The harrowing tale of a Czech concert pianist’s survival at the Theresienstadt concentration camp.
At 108 years old in 2011, Alice Herz-Sommer is the world’s oldest living Holocaust survivor, residing in Jerusalem since the Communist regime forced her from her Prague home in 1949. In this novelistic reconstruction of her life by her friend Piechocki and journalist Müller (Anne Frank: The Biography, 1998, etc.), Herz-Sommer is portrayed as the stronger-willed of twin girls born to a mismatched German-speaking Jewish couple in Prague in 1903. From a young age she was determined to master the piano. Her older sister included her twin sisters in visits with other German-speaking Jewish friends who formed the intellectual literary Prague Circle—e.g., Max Brod, Oskar Baum and Franz Kafka. A student at the German Academy of Music after World War I, Herz became a notable concert pianist and teacher, married businessman Leopold Sommer and had a son, Stephan, by the time the Nazis marched into Prague in 1939. While many of her family emigrated to Palestine, the Sommers remained in Prague, only to see their lives drained bit by bit. First, Herz’s elderly mother was deported to Theresienstadt, after which she taught herself the Chopin Etudes out of despair; then the Sommers were deported as well in 1943. At the camp, Alice became a sought-after pianist for the many musical productions organized by the Free Time Organization, while Stephan was enlisted in children’s choruses. Herz would often play the Chopin Etudes in concerts for the inmates, while Stephan acted in the SS propaganda film made to show the world what a “ghetto paradise” the camp was. Meanwhile, transports continued, Leopold was deported to Auschwitz and Theresienstadt was rumored to be evacuated.
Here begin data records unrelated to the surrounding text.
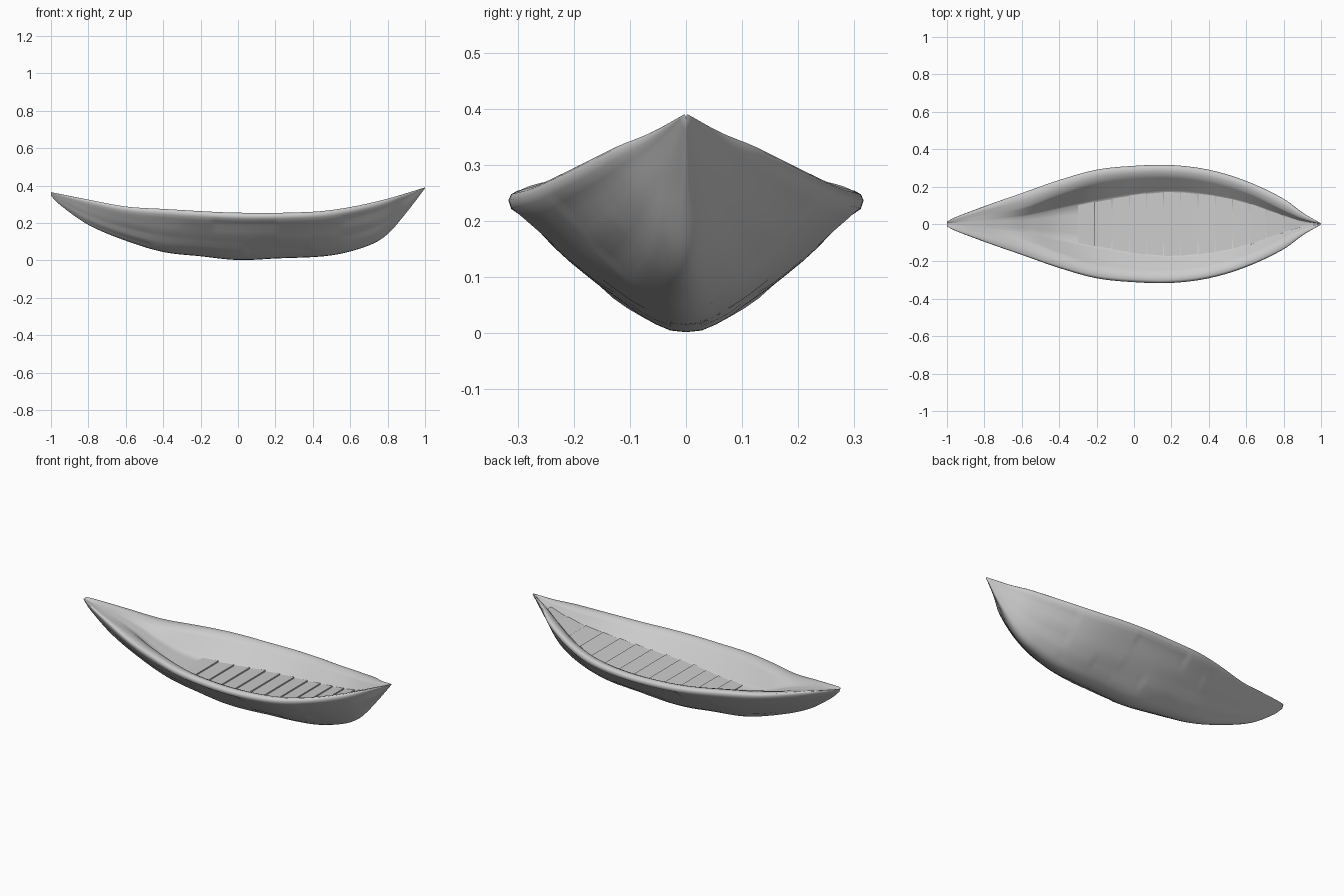
import bpy, bmesh, random

if "Cube" in bpy.data.objects:
    bpy.data.objects.remove(bpy.data.objects["Cube"])

random.seed(4)


def curve(pts):
    """Smooth interpolation through (x, value) control points."""
    def f(x):
        x = min(max(x, pts[0][0]), pts[-1][0])
        i = 0
        while i < len(pts) - 2 and x > pts[i + 1][0]:
            i += 1

        def slope(k):
            a, b = pts[max(k - 1, 0)], pts[min(k + 1, len(pts) - 1)]
            return (b[1] - a[1]) / (b[0] - a[0])
        (x0, y0), (x1, y1) = pts[i], pts[i + 1]
        h = x1 - x0
        t = (x - x0) / h
        return ((2*t**3 - 3*t*t + 1) * y0 + (t**3 - 2*t*t + t) * h * slope(i)
                + (3*t*t - 2*t**3) * y1 + (t**3 - t*t) * h * slope(i + 1))
    return f


# Lengthwise lines of the boat
sheer = curve([(-1, .365), (-.8, .325), (-.6, .288), (-.4, .275), (0, .255),
               (.4, .26), (.6, .285), (.8, .33), (1, .39)])
keel = curve([(-1, .345), (-.95, .295), (-.8, .19), (-.6, .105), (-.4, .045), (-.2, .022),
              (0, .002), (.2, .01), (.5, .027), (.7, .08), (.8, .14), (.9, .255), (1, .385)])
width = curve([(-1, .012), (-.97, .03), (-.8, .095), (-.6, .165), (-.4, .235), (-.2, .29),
               (0, .311), (.2, .315), (.4, .29), (.6, .23), (.8, .135), (.9, .062), (1, .003)])
# Opening inside the broad rim, then the floor
opening = curve([(-1, .008), (-.8, .05), (-.6, .085), (-.4, .16), (-.2, .225), (0, .252),
                 (.2, .255), (.4, .23), (.6, .17), (.8, .075), (.9, .03), (1, .002)])
floor_w = curve([(-1, .004), (-.6, .04), (-.45, .07), (-.3, .10), (0, .152), (.2, .17),
                 (.4, .152), (.6, .112), (.8, .045), (.9, .015), (1, .001)])
floor_z = curve([(-1, .36), (-.8, .315), (-.65, .268), (-.55, .225), (-.4, .172), (-.2, .15),
                 (0, .15), (.3, .163), (.5, .19), (.7, .24), (.85, .305), (1, .387)])

# Outer half section: (fraction of half width, fraction of height)
OUTER = [(0, 0), (.09, .012), (.17, .06), (.25, .115), (.33, .175), (.41, .245), (.5, .33),
         (.58, .41), (.66, .495), (.75, .6), (.84, .71), (.92, .80), (.985, .87),
         (1, .93), (.985, .975), (.95, 1)]

# Uneven staggered planking on the outside
bumps = {}


def bump(row, x):
    if row < 2 or row > 11:
        return 0
    strake = row // 2
    key = (strake, int((x + 2 + .17 * (strake % 2)) / .34))
    return bumps.setdefault(key, random.uniform(-.003, .003))


def half_section(x):
    w, s, k = width(x), sheer(x), keel(x)
    fade = min(1, w / .2)
    pts = []
    for j, (u, v) in enumerate(OUTER):
        b = bump(j, x) * fade
        pts.append((x, u * w + b * .6, k + v * (s - k) - b * .7))
    # rounded rim falling gently to the opening
    o = min(opening(x), .88 * w)
    drop = .014 * fade
    pts.append((x, o + (.95 * w - o) * .5, s - drop * .25))
    pts.append((x, o, s - drop))
    y0, z0 = pts[-1][1:]
    y1, z1 = min(floor_w(x), .8 * o), min(floor_z(x), s - drop - .001)
    for t in (.12, .35, .65, .88, 1):
        pts.append((x, y0 + (y1 - y0) * t, z0 + (z1 - z0) * t))
    pts += [(x, y1 * .5, z1), (x, 0, z1)]
    return pts


def make_object(name, bm):
    bmesh.ops.recalc_face_normals(bm, faces=bm.faces)
    me = bpy.data.meshes.new(name)
    bm.to_mesh(me)
    bm.free()
    ob = bpy.data.objects.new(name, me)
    bpy.context.collection.objects.link(ob)
    return ob


# Hull: whole closed sections lofted from end to end
bm = bmesh.new()
rings = []
N = 110
for i in range(N + 1):
    half = half_section(-1 + 2 * i / N)
    other = [(x, -y, z) for x, y, z in half[-2:0:-1]]
    rings.append([bm.verts.new(p) for p in half + other])
for a, b in zip(rings, rings[1:]):
    n = len(a)
    for j in range(n):
        bm.faces.new((a[j], a[(j + 1) % n], b[(j + 1) % n], b[j]))
bm.faces.new(rings[0])
bm.faces.new(rings[-1])
hull = make_object("hull", bm)
bpy.context.view_layer.objects.active = hull
hull.select_set(True)
bpy.ops.object.shade_smooth_by_angle(angle=1.2)

# Floor boards: crosswise planks, each overlapping the next like a low step
bm = bmesh.new()
pitch = .092
for i in range(13):
    xa = -.30 + i * pitch
    xb = xa + pitch * .96
    top, low = [], []
    for x, lift in ((xa, .003), (xb, .008)):
        w = floor_w(x) + random.uniform(-.003, .004)
        z = floor_z(x)
        for y in (-w, w):
            top.append(bm.verts.new((x, y, z + lift)))
            low.append(bm.verts.new((x, y, z - .008)))
    order = (0, 1, 3, 2)
    bm.faces.new([top[k] for k in order])
    bm.faces.new([low[k] for k in reversed(order)])
    for k in range(4):
        p, q = order[k], order[(k + 1) % 4]
        bm.faces.new((low[p], low[q], top[q], top[p]))
make_object("floor_boards", bm)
However, Alice was allowed to stay, giving her last concert at the camp in 1945.
A miraculous journey of mother and son for whom music provided strength and nourishment.